### Input records
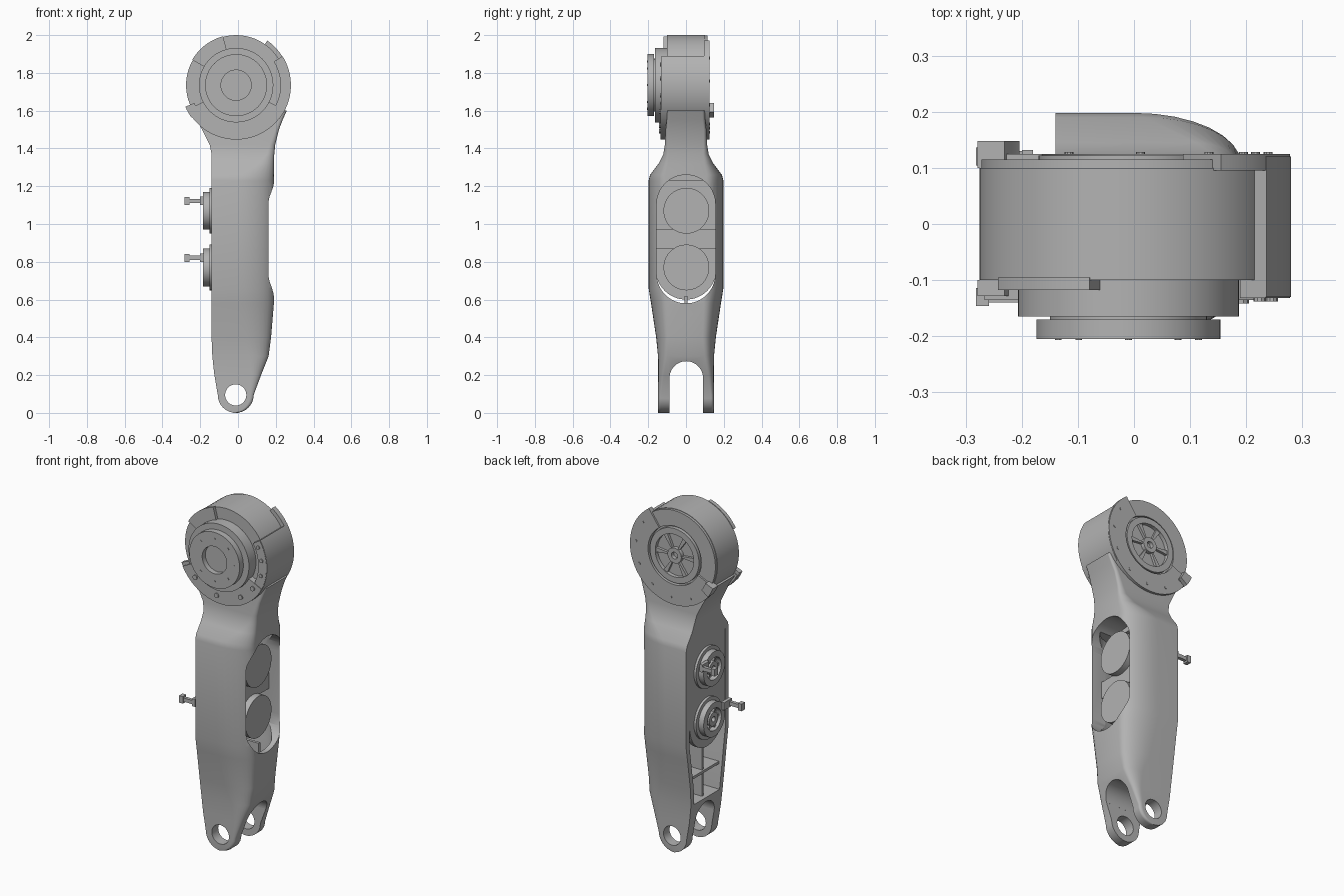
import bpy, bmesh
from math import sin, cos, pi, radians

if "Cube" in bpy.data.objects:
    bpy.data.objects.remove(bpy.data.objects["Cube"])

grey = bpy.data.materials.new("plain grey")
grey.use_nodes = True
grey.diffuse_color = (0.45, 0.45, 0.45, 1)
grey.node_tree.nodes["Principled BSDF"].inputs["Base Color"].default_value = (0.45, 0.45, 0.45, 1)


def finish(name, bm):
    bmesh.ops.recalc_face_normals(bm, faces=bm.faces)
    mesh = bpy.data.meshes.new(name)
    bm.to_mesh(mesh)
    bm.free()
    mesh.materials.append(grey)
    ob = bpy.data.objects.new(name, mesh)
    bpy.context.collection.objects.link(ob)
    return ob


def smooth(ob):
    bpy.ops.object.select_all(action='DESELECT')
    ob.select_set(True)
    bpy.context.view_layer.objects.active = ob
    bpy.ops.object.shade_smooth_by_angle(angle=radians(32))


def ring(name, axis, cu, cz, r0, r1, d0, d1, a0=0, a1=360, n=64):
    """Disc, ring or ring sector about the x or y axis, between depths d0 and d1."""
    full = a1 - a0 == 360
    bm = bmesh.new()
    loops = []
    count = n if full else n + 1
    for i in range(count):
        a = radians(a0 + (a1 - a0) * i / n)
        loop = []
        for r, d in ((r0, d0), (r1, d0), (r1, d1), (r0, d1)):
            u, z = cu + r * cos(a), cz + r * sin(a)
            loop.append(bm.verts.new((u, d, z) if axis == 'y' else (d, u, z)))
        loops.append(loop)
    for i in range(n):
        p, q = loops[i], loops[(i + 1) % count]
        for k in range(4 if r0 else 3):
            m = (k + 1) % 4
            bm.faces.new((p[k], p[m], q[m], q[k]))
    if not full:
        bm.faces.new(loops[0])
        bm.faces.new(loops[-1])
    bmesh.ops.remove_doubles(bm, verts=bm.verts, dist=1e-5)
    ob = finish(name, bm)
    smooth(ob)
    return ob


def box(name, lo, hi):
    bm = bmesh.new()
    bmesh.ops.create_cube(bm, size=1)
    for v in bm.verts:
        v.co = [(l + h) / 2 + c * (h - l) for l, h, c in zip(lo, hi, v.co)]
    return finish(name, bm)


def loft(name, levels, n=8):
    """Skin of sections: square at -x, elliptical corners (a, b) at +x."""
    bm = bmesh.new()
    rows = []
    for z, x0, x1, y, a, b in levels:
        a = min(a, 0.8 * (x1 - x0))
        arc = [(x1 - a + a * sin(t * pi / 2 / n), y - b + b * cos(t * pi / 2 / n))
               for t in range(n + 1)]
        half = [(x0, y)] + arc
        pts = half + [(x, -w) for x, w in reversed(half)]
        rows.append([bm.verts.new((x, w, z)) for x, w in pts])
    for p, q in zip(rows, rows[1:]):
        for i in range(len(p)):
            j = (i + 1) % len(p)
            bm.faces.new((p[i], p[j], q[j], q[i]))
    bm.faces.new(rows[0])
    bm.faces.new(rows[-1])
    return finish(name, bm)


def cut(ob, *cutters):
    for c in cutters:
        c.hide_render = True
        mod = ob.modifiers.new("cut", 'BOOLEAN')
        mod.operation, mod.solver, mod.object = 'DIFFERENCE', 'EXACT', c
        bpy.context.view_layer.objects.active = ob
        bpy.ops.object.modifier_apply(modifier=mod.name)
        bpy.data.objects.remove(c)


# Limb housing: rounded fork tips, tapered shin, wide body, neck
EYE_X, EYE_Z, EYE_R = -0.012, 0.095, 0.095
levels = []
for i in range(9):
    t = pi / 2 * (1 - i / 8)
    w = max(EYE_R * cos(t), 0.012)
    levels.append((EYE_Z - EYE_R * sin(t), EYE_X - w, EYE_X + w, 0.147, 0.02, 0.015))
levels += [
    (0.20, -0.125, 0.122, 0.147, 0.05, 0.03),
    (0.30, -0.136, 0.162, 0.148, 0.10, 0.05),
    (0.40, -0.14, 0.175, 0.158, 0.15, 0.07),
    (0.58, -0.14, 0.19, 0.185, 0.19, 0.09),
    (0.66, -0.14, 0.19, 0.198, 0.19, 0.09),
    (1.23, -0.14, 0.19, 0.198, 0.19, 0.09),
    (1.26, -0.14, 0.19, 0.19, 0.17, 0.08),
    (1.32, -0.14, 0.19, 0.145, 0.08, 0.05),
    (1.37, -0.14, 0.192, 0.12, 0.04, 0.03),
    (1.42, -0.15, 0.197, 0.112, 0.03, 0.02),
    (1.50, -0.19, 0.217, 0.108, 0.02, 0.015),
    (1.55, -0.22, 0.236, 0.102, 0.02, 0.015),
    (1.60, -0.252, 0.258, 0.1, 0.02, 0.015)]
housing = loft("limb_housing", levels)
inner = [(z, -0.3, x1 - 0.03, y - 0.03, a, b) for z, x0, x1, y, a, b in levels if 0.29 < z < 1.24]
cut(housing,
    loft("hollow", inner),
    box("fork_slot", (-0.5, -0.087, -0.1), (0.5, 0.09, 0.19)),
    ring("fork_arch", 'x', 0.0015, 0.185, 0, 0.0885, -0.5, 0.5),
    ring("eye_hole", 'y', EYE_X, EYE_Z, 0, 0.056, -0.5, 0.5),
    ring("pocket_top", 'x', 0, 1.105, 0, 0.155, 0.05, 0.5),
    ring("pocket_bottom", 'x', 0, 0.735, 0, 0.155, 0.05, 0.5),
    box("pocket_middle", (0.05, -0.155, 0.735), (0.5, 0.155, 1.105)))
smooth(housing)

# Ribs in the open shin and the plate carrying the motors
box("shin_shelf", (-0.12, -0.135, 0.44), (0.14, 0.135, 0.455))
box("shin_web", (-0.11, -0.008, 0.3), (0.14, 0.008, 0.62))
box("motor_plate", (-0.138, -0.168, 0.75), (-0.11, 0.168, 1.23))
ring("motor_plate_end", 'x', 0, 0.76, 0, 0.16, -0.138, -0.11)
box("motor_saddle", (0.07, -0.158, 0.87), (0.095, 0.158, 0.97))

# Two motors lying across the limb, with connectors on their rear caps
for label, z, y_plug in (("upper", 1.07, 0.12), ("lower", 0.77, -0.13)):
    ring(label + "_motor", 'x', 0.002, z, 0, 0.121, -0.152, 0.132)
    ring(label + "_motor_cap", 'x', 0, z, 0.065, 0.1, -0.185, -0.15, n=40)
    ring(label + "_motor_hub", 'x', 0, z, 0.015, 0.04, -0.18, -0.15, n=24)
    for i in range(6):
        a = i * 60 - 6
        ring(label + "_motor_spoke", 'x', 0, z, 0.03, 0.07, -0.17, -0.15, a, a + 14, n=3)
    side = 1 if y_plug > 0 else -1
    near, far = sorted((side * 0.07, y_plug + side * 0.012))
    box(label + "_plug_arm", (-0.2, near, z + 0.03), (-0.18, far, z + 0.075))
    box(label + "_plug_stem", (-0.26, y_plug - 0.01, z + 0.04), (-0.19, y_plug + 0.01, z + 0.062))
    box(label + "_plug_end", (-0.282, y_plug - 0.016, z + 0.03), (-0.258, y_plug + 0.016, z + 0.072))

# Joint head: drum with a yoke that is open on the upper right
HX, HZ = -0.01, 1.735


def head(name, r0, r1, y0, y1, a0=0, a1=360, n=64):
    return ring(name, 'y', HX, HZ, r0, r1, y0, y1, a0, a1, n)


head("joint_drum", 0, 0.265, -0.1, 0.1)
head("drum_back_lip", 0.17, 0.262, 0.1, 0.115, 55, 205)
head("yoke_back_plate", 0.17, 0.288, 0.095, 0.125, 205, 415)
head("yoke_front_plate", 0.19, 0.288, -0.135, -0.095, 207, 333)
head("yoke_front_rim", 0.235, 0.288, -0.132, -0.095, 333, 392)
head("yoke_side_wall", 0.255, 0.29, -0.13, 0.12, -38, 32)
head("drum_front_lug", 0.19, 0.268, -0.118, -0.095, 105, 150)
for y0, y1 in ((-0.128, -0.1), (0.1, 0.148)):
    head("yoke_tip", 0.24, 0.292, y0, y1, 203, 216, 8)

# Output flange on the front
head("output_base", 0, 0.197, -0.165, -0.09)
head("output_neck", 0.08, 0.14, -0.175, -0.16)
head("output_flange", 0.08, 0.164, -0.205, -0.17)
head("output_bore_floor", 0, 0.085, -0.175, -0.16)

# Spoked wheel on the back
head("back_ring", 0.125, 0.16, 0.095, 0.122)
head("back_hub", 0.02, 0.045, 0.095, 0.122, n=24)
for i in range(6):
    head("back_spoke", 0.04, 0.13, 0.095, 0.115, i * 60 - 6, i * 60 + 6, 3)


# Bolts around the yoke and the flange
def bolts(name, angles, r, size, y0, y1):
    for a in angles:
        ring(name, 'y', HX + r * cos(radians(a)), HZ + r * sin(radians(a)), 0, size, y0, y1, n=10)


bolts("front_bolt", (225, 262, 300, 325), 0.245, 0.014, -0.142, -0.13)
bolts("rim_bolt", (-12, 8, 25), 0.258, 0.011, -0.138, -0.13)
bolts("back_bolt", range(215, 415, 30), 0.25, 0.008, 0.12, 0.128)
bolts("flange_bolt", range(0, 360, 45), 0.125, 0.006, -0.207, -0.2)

### What you will do
Reproduce exactly, and only, the lines from the opening line of the listing above through the line holding "ob.select_set(True)", minus the pictures.

### Result
import bpy, bmesh
from math import sin, cos, pi, radians

if "Cube" in bpy.data.objects:
    bpy.data.objects.remove(bpy.data.objects["Cube"])

grey = bpy.data.materials.new("plain grey")
grey.use_nodes = True
grey.diffuse_color = (0.45, 0.45, 0.45, 1)
grey.node_tree.nodes["Principled BSDF"].inputs["Base Color"].default_value = (0.45, 0.45, 0.45, 1)


def finish(name, bm):
    bmesh.ops.recalc_face_normals(bm, faces=bm.faces)
    mesh = bpy.data.meshes.new(name)
    bm.to_mesh(mesh)
    bm.free()
    mesh.materials.append(grey)
    ob = bpy.data.objects.new(name, mesh)
    bpy.context.collection.objects.link(ob)
    return ob


def smooth(ob):
    bpy.ops.object.select_all(action='DESELECT')
    ob.select_set(True)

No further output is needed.